For centuries, many of these buildings were embedded within, and helped to sustain, a whole set of relationships – not only religious ones, but also Eyüp’s social, cultural, political, and economic relationships. Following the establishment of the Republic of Turkey, many of these buildings’ connections to their contexts were dramatically reworked by the reforms that we usually gloss as the ‘secularizing’ reforms of 20th century Turkey. This brings me back to what I was trying to do in 2012: Find one archive to tell one part of this much bigger story from a very specific place.
Because the Council had been dissolved and folded into a new institution, and because that institution had in turn been folded into another bureaucracy, it took a little bit of searching to find the archive of Council for the Preservation of Antiquities. Eventually, I found it housed in a dark hallway on a floor of the offices of the High Council for the Preservation of Cultural and Natural Assets (Kültür ve Tabiat Varlıklarını Koruma Yüksek Kurulu). That’s the story from which I begin my article, recently published in Area. When I first entered the archive, I was filled with excitement at what I thought was the ‘discovery’ that would give me access to one small part of ‘what really happened.’ What I found, however, was a mess of paper! The method of ‘working with’ that I outline in this paper was my attempt to materially and imaginatively reconstruct the contexts of this archive, and thus to make sense of the mess of paper that I found.
In speaking to one small part of this broader conversation about decontextualization, I hope that the article also speaks to two audiences. One audience would be those interested in the specific trajectories of Istanbul’s urban transformations. What are the various institutions and organizations who sought to change the city? How did they encounter the city’s people and the buildings within which they lived? How did these institutions actually work? In Istanbul – as in any other city – urban change is never an undifferentiated project. By paying attention to small objects, this paper helps to illuminate one part of a much more complex and many-textured process.
At the same time, this paper also seeks to speak to a much broader set of methodological conversations within geography and other disciplines about how we – as researchers – might write about, and thus make sense one of, the places in which we work: The archive. A great deal of research over the past decade has pushed geographers to be more reflexive about the uneven and unequal relationships that shape archival fieldwork. I make one contribution to that conversation by providing what I (and others) have termed a method of ‘working with.’ In this case, this interpretive method helped me think about the archive from a different position. Instead of thinking about the documents in the archive as things that reflected a geography I thought I already knew, this method of ‘working with’ pushed me to explore (and in some cases imagine) how these documents were connected to the world beyond.

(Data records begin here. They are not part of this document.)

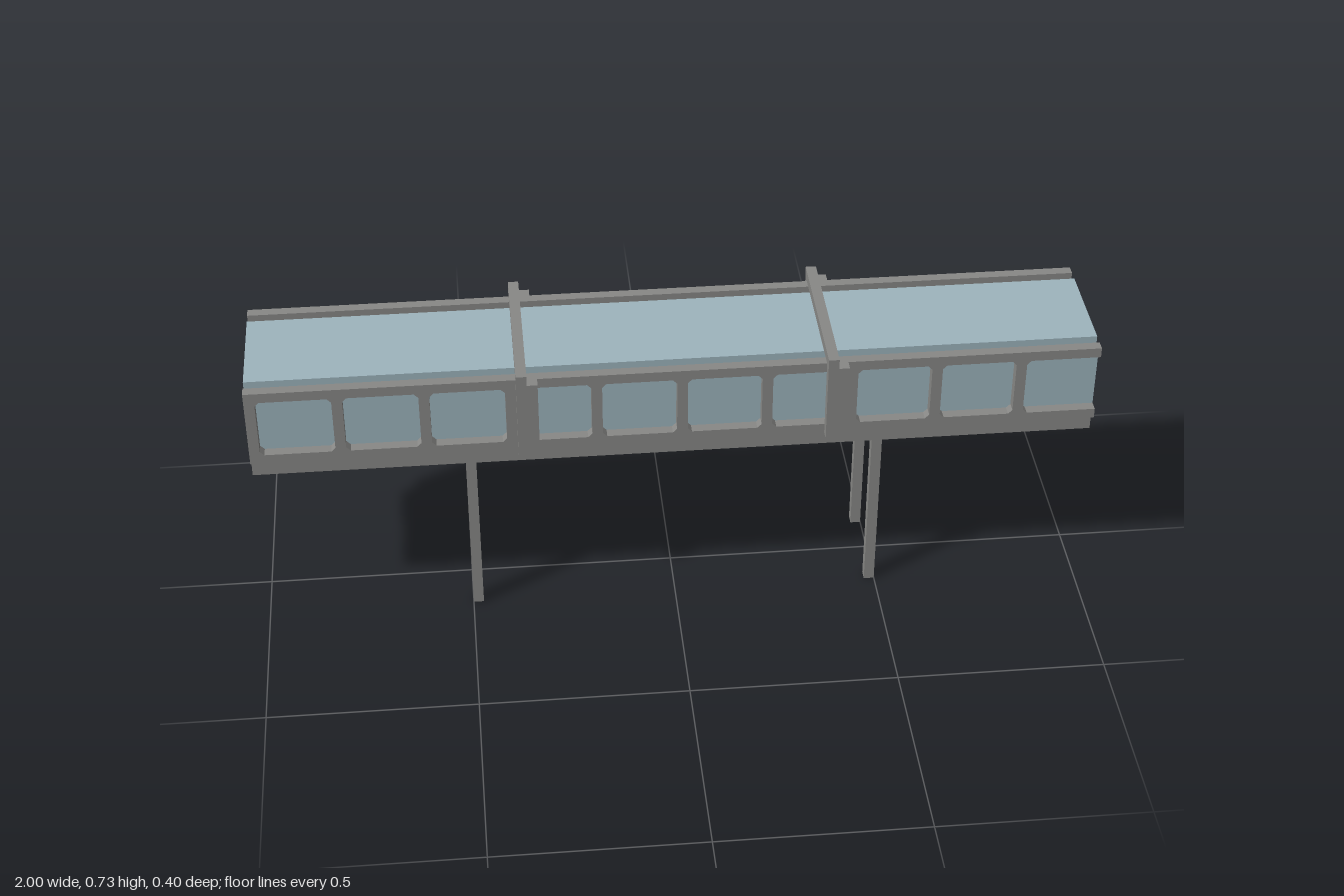
import * as THREE from 'three';

const concrete = new THREE.MeshStandardMaterial({ color: 0x888886 });
concrete.name = 'grey concrete';
const glass = new THREE.MeshStandardMaterial({ color: 0x9db4bd });
glass.name = 'pale blue glass';

export function createModel() {
  const model = new THREE.Group();
  model.name = 'coveredFootbridge';

  // Box given by its limits on each axis
  const box = (name, mat, x0, x1, y0, y1, z0, z1) => {
    const mesh = new THREE.Mesh(new THREE.BoxGeometry(x1 - x0, y1 - y0, z1 - z0), mat);
    mesh.position.set((x0 + x1) / 2, (y0 + y1) / 2, (z0 + z1) / 2);
    mesh.name = name;
    model.add(mesh);
  };
  // Same box on both long sides
  const pair = (name, mat, x0, x1, y0, y1, z0, z1) => {
    box(name + 'Front', mat, x0, x1, y0, y1, z0, z1);
    box(name + 'Back', mat, x0, x1, y0, y1, -z1, -z0);
  };

  // Deck, glazed walls and glazed roof
  box('deck', concrete, -1, 1, 0.45, 0.5, -0.15, 0.15);
  pair('wallGlass', glass, -1, 1, 0.525, 0.675, 0.125, 0.15);
  box('roofGlass', glass, -1, 1, 0.675, 0.7, -0.125, 0.125);

  // Support posts
  for (const x of [-0.5, 0.475]) pair('post', concrete, x, x + 0.025, 0, 0.45, 0.1, 0.125);

  // Portal frames: wide columns with a narrower beam over the roof
  for (const [colX, beamX] of [[-0.375, -0.375], [0.35, 0.35]]) {
    pair('portalColumn', concrete, colX, colX + 0.05, 0.5, 0.7, 0.175, 0.2);
    box('portalBeam', concrete, beamX, beamX + 0.025, 0.7, 0.725, -0.2, 0.2);
  }

  // Window frame: bevelled openings every 0.2, the last bay open at the end
  const y0 = 0.525, y1 = 0.675, c = 0.01;
  const points = (list) => list.map(([x, y]) => new THREE.Vector2(x, y));
  const frame = new THREE.Shape(points([
    [-1, 0.5], [1, 0.5], [1, y0], [0.825 + c, y0], [0.825, y0 + c],
    [0.825, y1 - c], [0.825 + c, y1], [1, y1], [1, 0.7], [-1, 0.7],
  ]));
  for (let i = 0; i < 9; i++) {
    const a = -0.975 + 0.2 * i, b = a + 0.175;
    frame.holes.push(new THREE.Path(points([
      [a + c, y0], [a, y0 + c], [a, y1 - c], [a + c, y1],
      [b - c, y1], [b, y1 - c], [b, y0 + c], [b - c, y0],
    ])));
  }
  const frameGeometry = new THREE.ExtrudeGeometry(frame, { depth: 0.025, bevelEnabled: false });
  for (const [name, z] of [['windowFrameFront', 0.15], ['windowFrameBack', -0.175]]) {
    const mesh = new THREE.Mesh(frameGeometry, concrete);
    mesh.position.z = z;
    mesh.name = name;
    model.add(mesh);
  }

  return model;
}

As a last note, I think the paper also reminds us about the iterative nature of research process. Even inscrutable objects and moments of failure can in fact generate a different understanding of the world.
About the Author: Timur Hammond is Assistant Professor of Geography at Maxwell School of Citizenship and Public Affairs, Syracuse University.

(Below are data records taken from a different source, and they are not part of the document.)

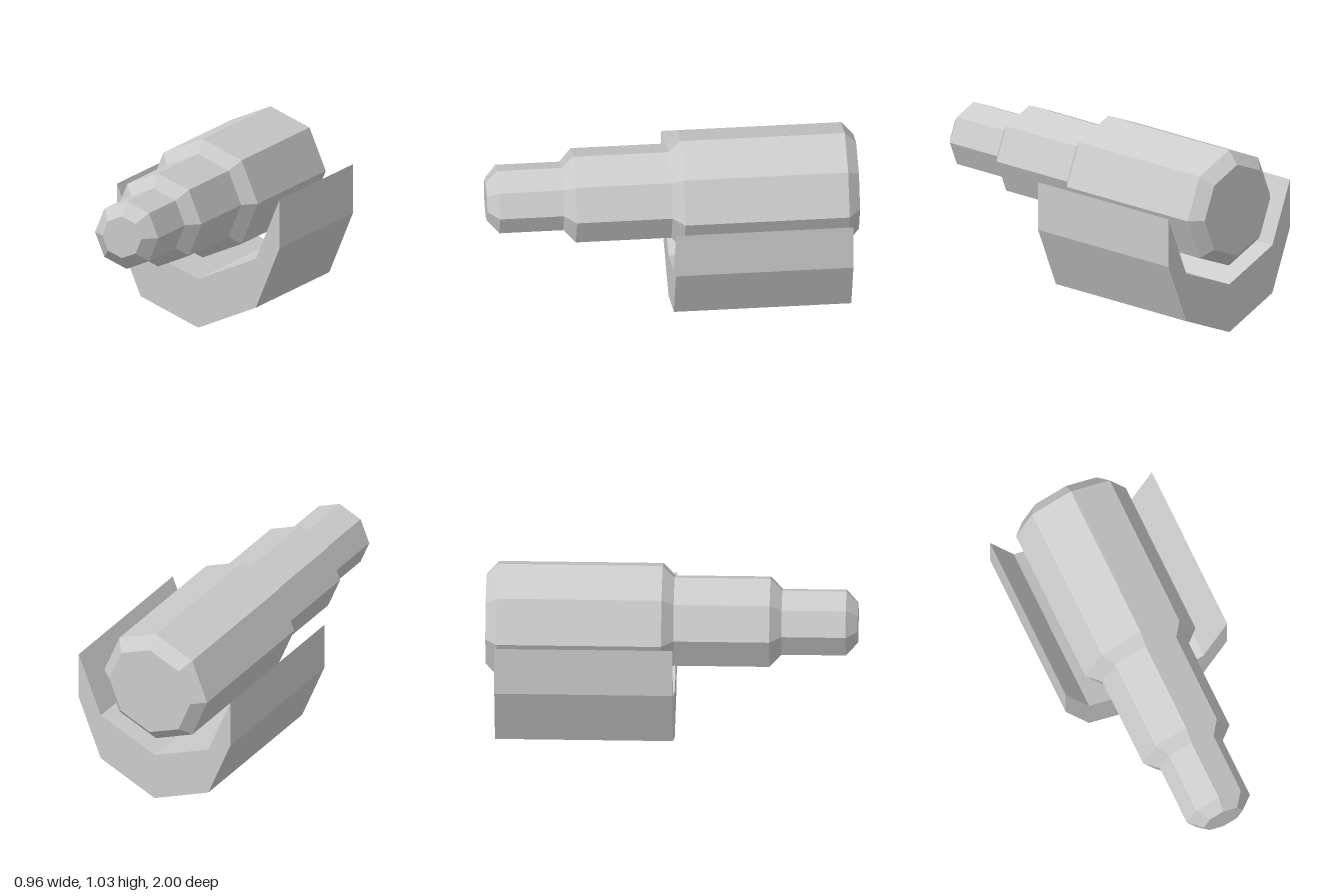
import * as THREE from 'three';

const material = new THREE.MeshStandardMaterial({ color: 0xcccccc, flatShading: true });

function addPart(group, name, geometry) {
  const mesh = new THREE.Mesh(geometry, material);
  mesh.name = name;
  group.add(mesh);
  return mesh;
}

export function createModel() {
  const group = new THREE.Group();
  group.name = 'shaftOnCradle';

  // Stepped eight-sided shaft: [radius, z] from the back cap to the front cap
  const profile = [
    [0, -1], [0.257, -1], [0.326, -0.938], [0.326, -0.052],
    [0.257, 0.012], [0.257, 0.528], [0.187, 0.592],
    [0.187, 0.937], [0.115, 1], [0, 1],
  ].map(([r, z]) => new THREE.Vector2(r, z));
  const shaft = addPart(group, 'steppedShaft',
    new THREE.LatheGeometry(profile, 8).rotateX(Math.PI / 2));
  shaft.position.set(-0.004, 0.7, 0);

  // Cradle: half an octagonal trough, mirrored across x and extruded along z
  const outer = [[0.34, 0.142], [0.48, 0.481]];
  const inner = [[0.48, 0.75], [0.34, 0.411]];
  const right = [...outer, ...inner];
  const left = right.map(([x, y]) => [-x, y]).reverse();
  const outline = [[0, 0], ...right, [0, 0.27], ...left]
    .map(([x, y]) => new THREE.Vector2(x, y));
  const cradle = addPart(group, 'cradle', new THREE.ExtrudeGeometry(
    new THREE.Shape(outline), { depth: 0.958, bevelEnabled: false }));
  cradle.position.z = -0.945;

  return group;
}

Hammond, T. Papering, arranging, and depositing: Learning from working with an Istanbul archive. Area. 2019; 00: 1– 9. https://doi.org/10.1111/area.12578
Feature image caption: Figure 1: View of Nakkaş Hasan Paşa Tomb and Mosque of Eyüp Sultan Mosque from the Mosque of Zal Mahmut Paşa, Eyüp, Istanbul, 1933 (SALT Research, Ali Saim Ülgen Archive, TASUH0717, CC BY-NC-ND 4.0)